Work request:
A faithful, word-for-word copy of the data below is required, without pictures.

Input data Start Marker

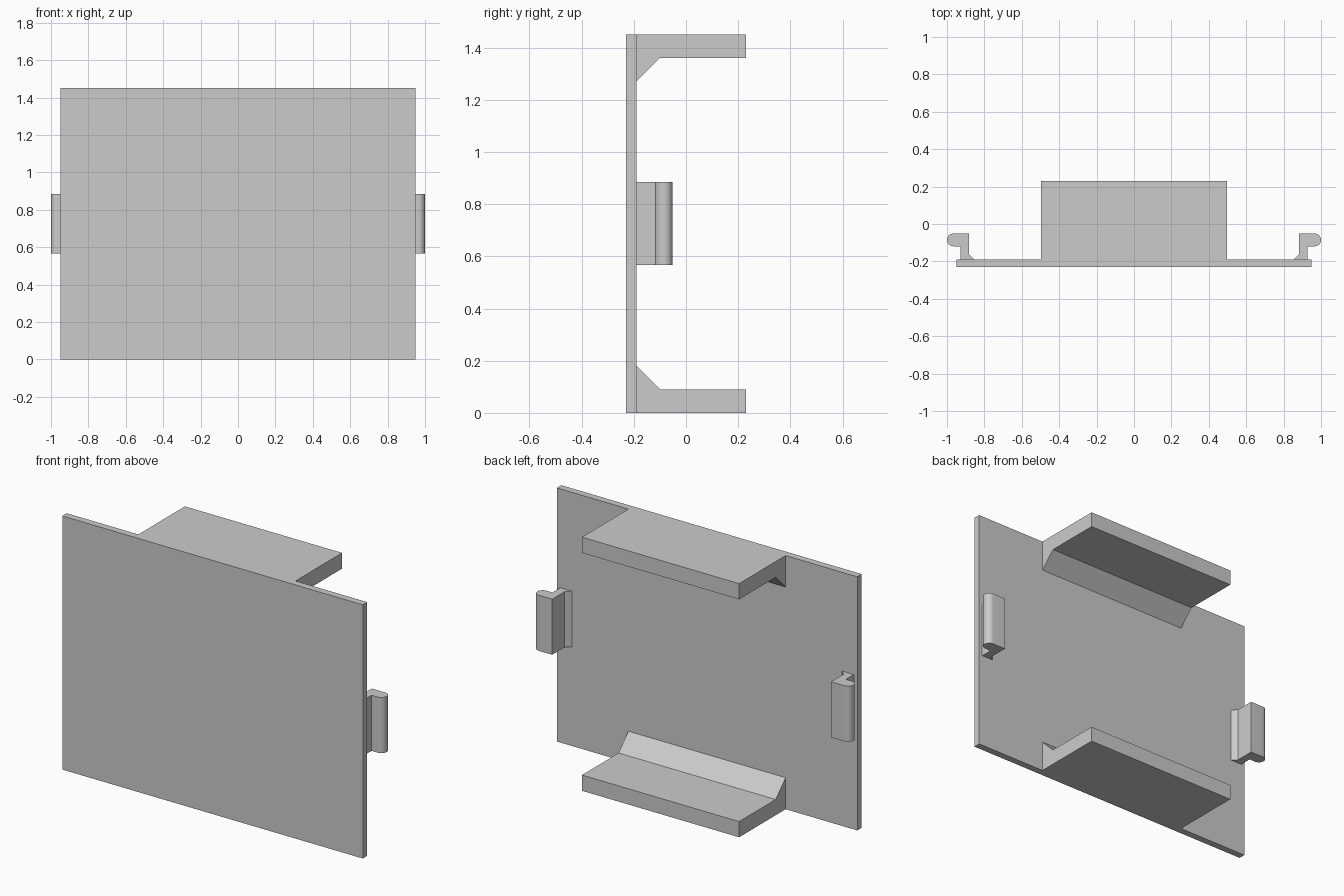
import bpy, bmesh, math

if "Cube" in bpy.data.objects:
    bpy.data.objects.remove(bpy.data.objects["Cube"])

grey = bpy.data.materials.new("plain_grey")
grey.diffuse_color = (0.6, 0.6, 0.6, 1)
grey.use_nodes = True
grey.node_tree.nodes["Principled BSDF"].inputs["Base Color"].default_value = grey.diffuse_color

HEIGHT = 1.45
BACK = -0.19      # inner face of the panel


def extrude(name, points, to_3d, start, end):
    """Extrude a closed 2D profile between two positions along its normal."""
    bm = bmesh.new()
    a = [bm.verts.new(to_3d(u, v, start)) for u, v in points]
    b = [bm.verts.new(to_3d(u, v, end)) for u, v in points]
    bm.faces.new(a)
    bm.faces.new(b[::-1])
    for i in range(len(a)):
        j = (i + 1) % len(a)
        bm.faces.new((a[j], a[i], b[i], b[j]))
    bmesh.ops.recalc_face_normals(bm, faces=bm.faces)
    mesh = bpy.data.meshes.new(name)
    bm.to_mesh(mesh)
    bm.free()
    mesh.materials.append(grey)
    obj = bpy.data.objects.new(name, mesh)
    bpy.context.collection.objects.link(obj)
    return obj


def along_x(u, v, w):
    return (w, u, v)


def along_z(u, v, w):
    return (u, v, w)


# Flat front panel
extrude("front_panel", [(-0.23, 0), (BACK, 0), (BACK, HEIGHT), (-0.23, HEIGHT)],
        along_x, -0.95, 0.95)

# Bottom and top shelves with a sloped brace against the panel
shelf = [(BACK, 0), (0.23, 0), (0.23, 0.09), (-0.10, 0.09), (BACK, 0.18)]
extrude("bottom_shelf", shelf, along_x, -0.497, 0.497)
extrude("top_shelf", [(y, HEIGHT - z) for y, z in shelf], along_x, -0.497, 0.497)

# Side clips: post with chamfered foot and a round-nosed hook pointing outward
R = 0.034
cx, cy = 1.0 - R, -0.051 - R
nose = [(cx + R * math.cos(t), cy + R * math.sin(t))
        for t in (math.radians(-90 + 180 * i / 16) for i in range(17))]
clip = [(0.855, BACK), (0.928, BACK), (0.928, cy - R)] + nose + [
    (0.882, cy + R), (0.882, BACK + 0.027)]
for side, name in ((1, "right_clip"), (-1, "left_clip")):
    obj = extrude(name, [(side * x, y) for x, y in clip], along_z, 0.567, 0.885)
    bpy.ops.object.select_all(action='DESELECT')
    obj.select_set(True)
    bpy.context.view_layer.objects.active = obj
    bpy.ops.object.shade_smooth_by_angle(angle=math.radians(30))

Input data End Marker

Output for this task:
import bpy, bmesh, math

if "Cube" in bpy.data.objects:
    bpy.data.objects.remove(bpy.data.objects["Cube"])

grey = bpy.data.materials.new("plain_grey")
grey.diffuse_color = (0.6, 0.6, 0.6, 1)
grey.use_nodes = True
grey.node_tree.nodes["Principled BSDF"].inputs["Base Color"].default_value = grey.diffuse_color

HEIGHT = 1.45
BACK = -0.19      # inner face of the panel


def extrude(name, points, to_3d, start, end):
    """Extrude a closed 2D profile between two positions along its normal."""
    bm = bmesh.new()
    a = [bm.verts.new(to_3d(u, v, start)) for u, v in points]
    b = [bm.verts.new(to_3d(u, v, end)) for u, v in points]
    bm.faces.new(a)
    bm.faces.new(b[::-1])
    for i in range(len(a)):
        j = (i + 1) % len(a)
        bm.faces.new((a[j], a[i], b[i], b[j]))
    bmesh.ops.recalc_face_normals(bm, faces=bm.faces)
    mesh = bpy.data.meshes.new(name)
    bm.to_mesh(mesh)
    bm.free()
    mesh.materials.append(grey)
    obj = bpy.data.objects.new(name, mesh)
    bpy.context.collection.objects.link(obj)
    return obj


def along_x(u, v, w):
    return (w, u, v)


def along_z(u, v, w):
    return (u, v, w)


# Flat front panel
extrude("front_panel", [(-0.23, 0), (BACK, 0), (BACK, HEIGHT), (-0.23, HEIGHT)],
        along_x, -0.95, 0.95)

# Bottom and top shelves with a sloped brace against the panel
shelf = [(BACK, 0), (0.23, 0), (0.23, 0.09), (-0.10, 0.09), (BACK, 0.18)]
extrude("bottom_shelf", shelf, along_x, -0.497, 0.497)
extrude("top_shelf", [(y, HEIGHT - z) for y, z in shelf], along_x, -0.497, 0.497)

# Side clips: post with chamfered foot and a round-nosed hook pointing outward
R = 0.034
cx, cy = 1.0 - R, -0.051 - R
nose = [(cx + R * math.cos(t), cy + R * math.sin(t))
        for t in (math.radians(-90 + 180 * i / 16) for i in range(17))]
clip = [(0.855, BACK), (0.928, BACK), (0.928, cy - R)] + nose + [
    (0.882, cy + R), (0.882, BACK + 0.027)]
for side, name in ((1, "right_clip"), (-1, "left_clip")):
    obj = extrude(name, [(side * x, y) for x, y in clip], along_z, 0.567, 0.885)
    bpy.ops.object.select_all(action='DESELECT')
    obj.select_set(True)
    bpy.context.view_layer.objects.active = obj
    bpy.ops.object.shade_smooth_by_angle(angle=math.radians(30))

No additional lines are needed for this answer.